Source material Start Marker
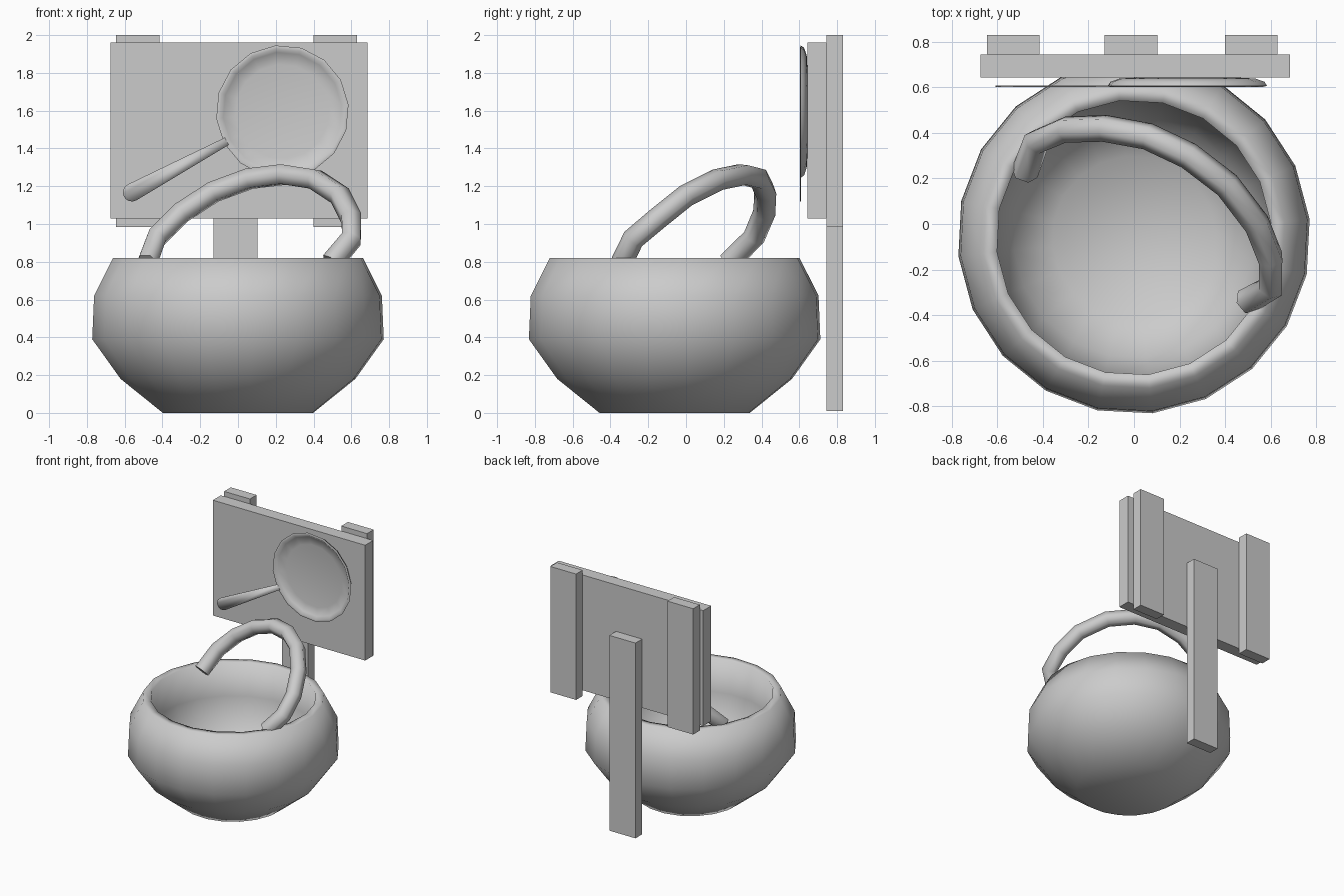
import bpy, bmesh, math
from mathutils import Vector

cube = bpy.data.objects.get("Cube")
if cube:
    bpy.data.objects.remove(cube, do_unlink=True)

grey = bpy.data.materials.new("plain grey")
grey.use_nodes = True
grey.diffuse_color = (0.6, 0.6, 0.6, 1)
grey.node_tree.nodes["Principled BSDF"].inputs["Base Color"].default_value = (0.6, 0.6, 0.6, 1)


def shade(obj, angle):
    bpy.ops.object.select_all(action='DESELECT')
    obj.select_set(True)
    bpy.context.view_layer.objects.active = obj
    if obj.type == 'CURVE':
        bpy.ops.object.convert(target='MESH')
    bpy.ops.object.shade_smooth_by_angle(angle=math.radians(angle))


def add_object(name, data):
    obj = bpy.data.objects.new(name, data)
    bpy.context.collection.objects.link(obj)
    data.materials.append(grey)
    return obj


def finish(name, bm):
    bmesh.ops.recalc_face_normals(bm, faces=bm.faces)
    mesh = bpy.data.meshes.new(name)
    bm.to_mesh(mesh)
    bm.free()
    return add_object(name, mesh)


def lathe(name, profile, sides, turn):
    """Spin an open (radius, height) profile and cap both ends."""
    bm = bmesh.new()
    angles = [turn + math.tau * i / sides for i in range(sides)]
    rings = [[bm.verts.new((r * math.cos(a), r * math.sin(a), z)) for a in angles]
             for r, z in profile]
    for low, high in zip(rings, rings[1:]):
        for i in range(sides):
            j = (i + 1) % sides
            bm.faces.new((low[i], low[j], high[j], high[i]))
    bm.faces.new(rings[0])
    bm.faces.new(rings[-1])
    return finish(name, bm)


def box(name, low, high):
    low, high = Vector(low), Vector(high)
    bm = bmesh.new()
    bmesh.ops.create_cube(bm, size=1)
    for v in bm.verts:
        v.co = (low + high) / 2 + v.co * (high - low)
    return finish(name, bm)


# Bowl with a flat lip and a straight-walled hollow
bowl = lathe("bowl", [(0.40, 0), (0.625, 0.18), (0.776, 0.39), (0.766, 0.62),
                      (0.665, 0.82), (0.605, 0.82), (0.605, 0.55), (0.53, 0.33),
                      (0.36, 0.18)], 20, math.radians(6))
bowl.location.y = -0.06
shade(bowl, 120)

# Swinging bowl handle
path = [(-0.48, 0.225, 0.795), (-0.43, 0.36, 0.93), (-0.30, 0.415, 1.06),
        (-0.13, 0.42, 1.17), (0.06, 0.385, 1.24), (0.24, 0.30, 1.262),
        (0.41, 0.17, 1.235), (0.54, 0.0, 1.15), (0.60, -0.15, 1.03),
        (0.60, -0.28, 0.92), (0.495, -0.34, 0.795)]
curve = bpy.data.curves.new("bowl_handle", 'CURVE')
curve.dimensions = '3D'
curve.bevel_depth = 0.06
curve.bevel_resolution = 1
curve.use_fill_caps = True
spline = curve.splines.new('POLY')
spline.points.add(len(path) - 1)
for point, co in zip(spline.points, path):
    point.co = (*co, 1)
shade(add_object("bowl_handle", curve), 70)

# Sign board, post and battens
box("sign_board", (-0.675, 0.643, 1.03), (0.685, 0.745, 1.96))
box("sign_post", (-0.13, 0.745, 0.01), (0.103, 0.83, 1.585))
for name, x in (("right_batten", -0.645), ("left_batten", 0.40)):
    box(name, (x, 0.745, 0.985), (x + 0.23, 0.83, 2.0))

# Shallow pan on the board, open to the front
pan = lathe("pan", [(0.23, 0), (0.30, 0.004), (0.34, 0.018), (0.352, 0.036), (0.335, 0.04),
                    (0.315, 0.02), (0.25, 0.008)], 16, math.radians(6))
pan.rotation_euler.x = math.pi / 2
pan.location = (0.235, 0.643, 1.595)
shade(pan, 75)

# Flat tapered pan handle with a rounded end
along = Vector((-0.88, 0, -0.475)).normalized()
across = Vector((along.z, 0, -along.x))
start = Vector((0.235, 0.603, 1.597))
outline = [(0.335, -0.022), (0.335, 0.022)]
for i in range(9):
    a = math.pi * (0.5 - i / 8)
    outline.append((0.905 + 0.048 * math.cos(a), 0.048 * math.sin(a)))
bm = bmesh.new()
face = bm.faces.new([bm.verts.new(start + along * u + across * v) for u, v in outline])
extruded = bmesh.ops.extrude_face_region(bm, geom=[face])
for v in extruded["geom"]:
    if isinstance(v, bmesh.types.BMVert):
        v.co.y += 0.005
shade(finish("pan_handle", bm), 120)
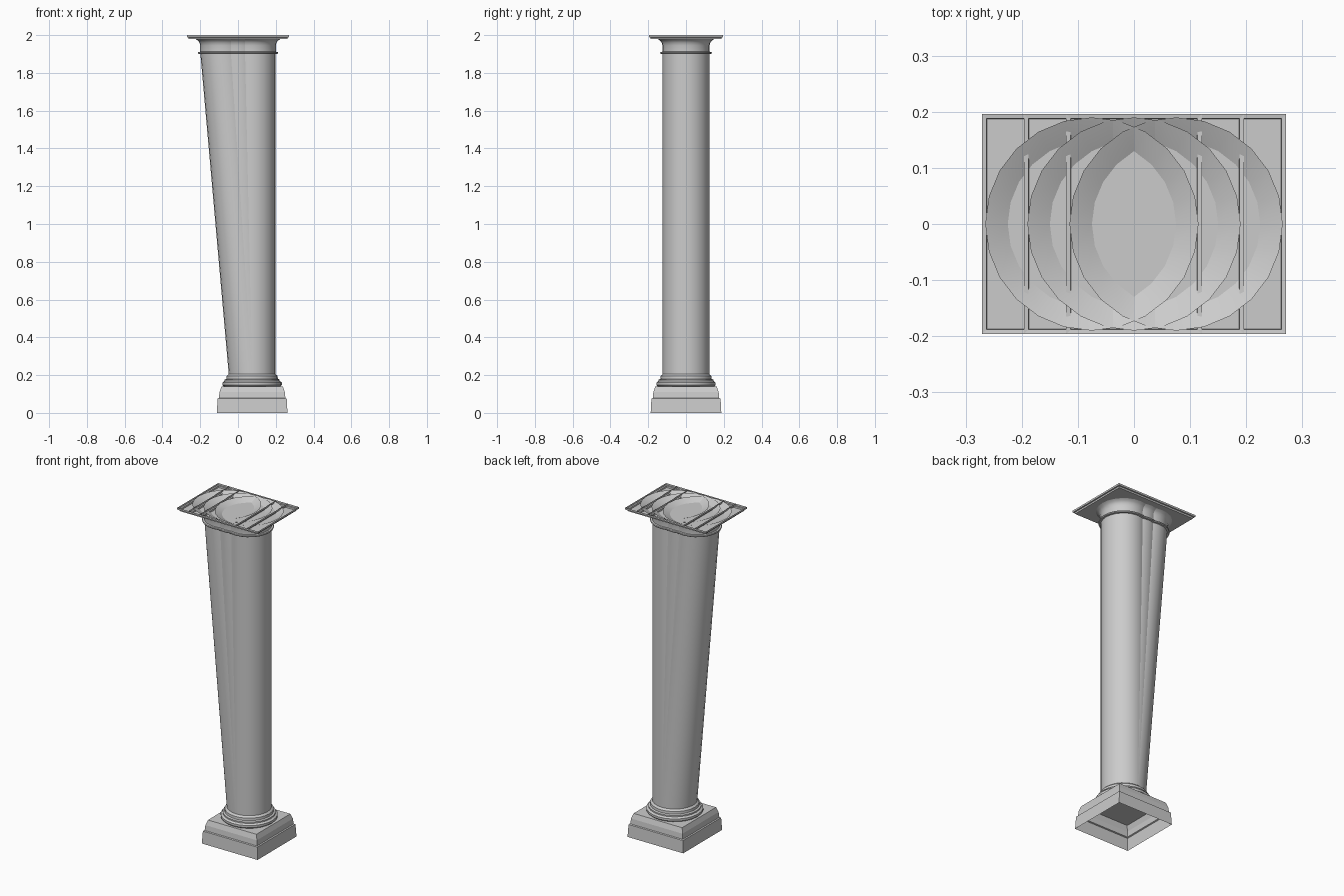
import bpy, bmesh, math

if "Cube" in bpy.data.objects:
    bpy.data.objects.remove(bpy.data.objects["Cube"])

SIDES = 24
BASE_X = 0.075          # centre of the shared base
TOPS = (-0.075, 0.0, 0.075)   # centres of the three overlapping capitals


def finish(name, bm, smooth):
    bmesh.ops.recalc_face_normals(bm, faces=bm.faces[:])
    mesh = bpy.data.meshes.new(name)
    bm.to_mesh(mesh)
    bm.free()
    obj = bpy.data.objects.new(name, mesh)
    bpy.context.collection.objects.link(obj)
    if smooth:
        bpy.ops.object.select_all(action='DESELECT')
        obj.select_set(True)
        bpy.context.view_layer.objects.active = obj
        bpy.ops.object.shade_smooth_by_angle(angle=math.radians(40))
    return obj


def loft(name, profile, sides, turn=0.0, cap=None, smooth=False):
    """Skin rings given as (radius, z, centre x); cap is the ring index to close."""
    bm = bmesh.new()
    rings = []
    for r, z, cx in profile:
        rings.append([bm.verts.new((cx + r * math.cos(turn + math.tau * i / sides),
                                    r * math.sin(turn + math.tau * i / sides), z))
                      for i in range(sides)])
    for a, b in zip(rings, rings[1:]):
        for i in range(sides):
            j = (i + 1) % sides
            bm.faces.new((a[i], a[j], b[j], b[i]))
    if cap is not None:
        bm.faces.new(rings[cap])
    return finish(name, bm, smooth)


def square(name, profile, cx, cap):
    """Stepped square block; the profile holds (half width, z)."""
    return loft(name, [(h * math.sqrt(2), z, cx) for h, z in profile],
                4, math.pi / 4, cap)


# Square plinth, open underneath
square("plinth", [(0.187, 0), (0.183, 0.075), (0.176, 0.078),
                  (0.173, 0.11), (0.163, 0.14)], BASE_X, -1)

# Round mouldings at the foot of the shaft
foot = [(0.15, 0.14), (0.157, 0.147), (0.157, 0.16), (0.15, 0.167),
        (0.146, 0.168), (0.146, 0.176), (0.136, 0.18), (0.135, 0.195), (0.124, 0.205)]
loft("foot_moulding", [(r, z, BASE_X) for r, z in foot], SIDES, smooth=True)

# Shafts leaning from the base to their capital, with collar and flared bell
bell = [(0.124, 1.90), (0.135, 1.901), (0.137, 1.906), (0.135, 1.911), (0.125, 1.912),
        (0.125, 1.945), (0.129, 1.96), (0.137, 1.971), (0.15, 1.979), (0.19, 1.998)]
for n, x in enumerate(TOPS, 1):
    loft(f"shaft_{n}", [(0.124, 0.205, BASE_X)] + [(r, z, x) for r, z in bell],
         SIDES, smooth=True)
    # Shallow stepped slab, open on top
    square(f"top_slab_{n}", [(0.187, 1.979), (0.188, 1.988), (0.196, 1.989),
                             (0.196, 2.0)], x, 0)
Source material End Marker
* [Work to be completed] In the records above, locate each line with the word "objects". Copy all such lines.

* [Answer section]
cube = bpy.data.objects.get("Cube")
    bpy.data.objects.remove(cube, do_unlink=True)
    bpy.context.view_layer.objects.active = obj
    obj = bpy.data.objects.new(name, data)
    bpy.context.collection.objects.link(obj)
if "Cube" in bpy.data.objects:
    bpy.data.objects.remove(bpy.data.objects["Cube"])
    obj = bpy.data.objects.new(name, mesh)
    bpy.context.collection.objects.link(obj)
        bpy.context.view_layer.objects.active = obj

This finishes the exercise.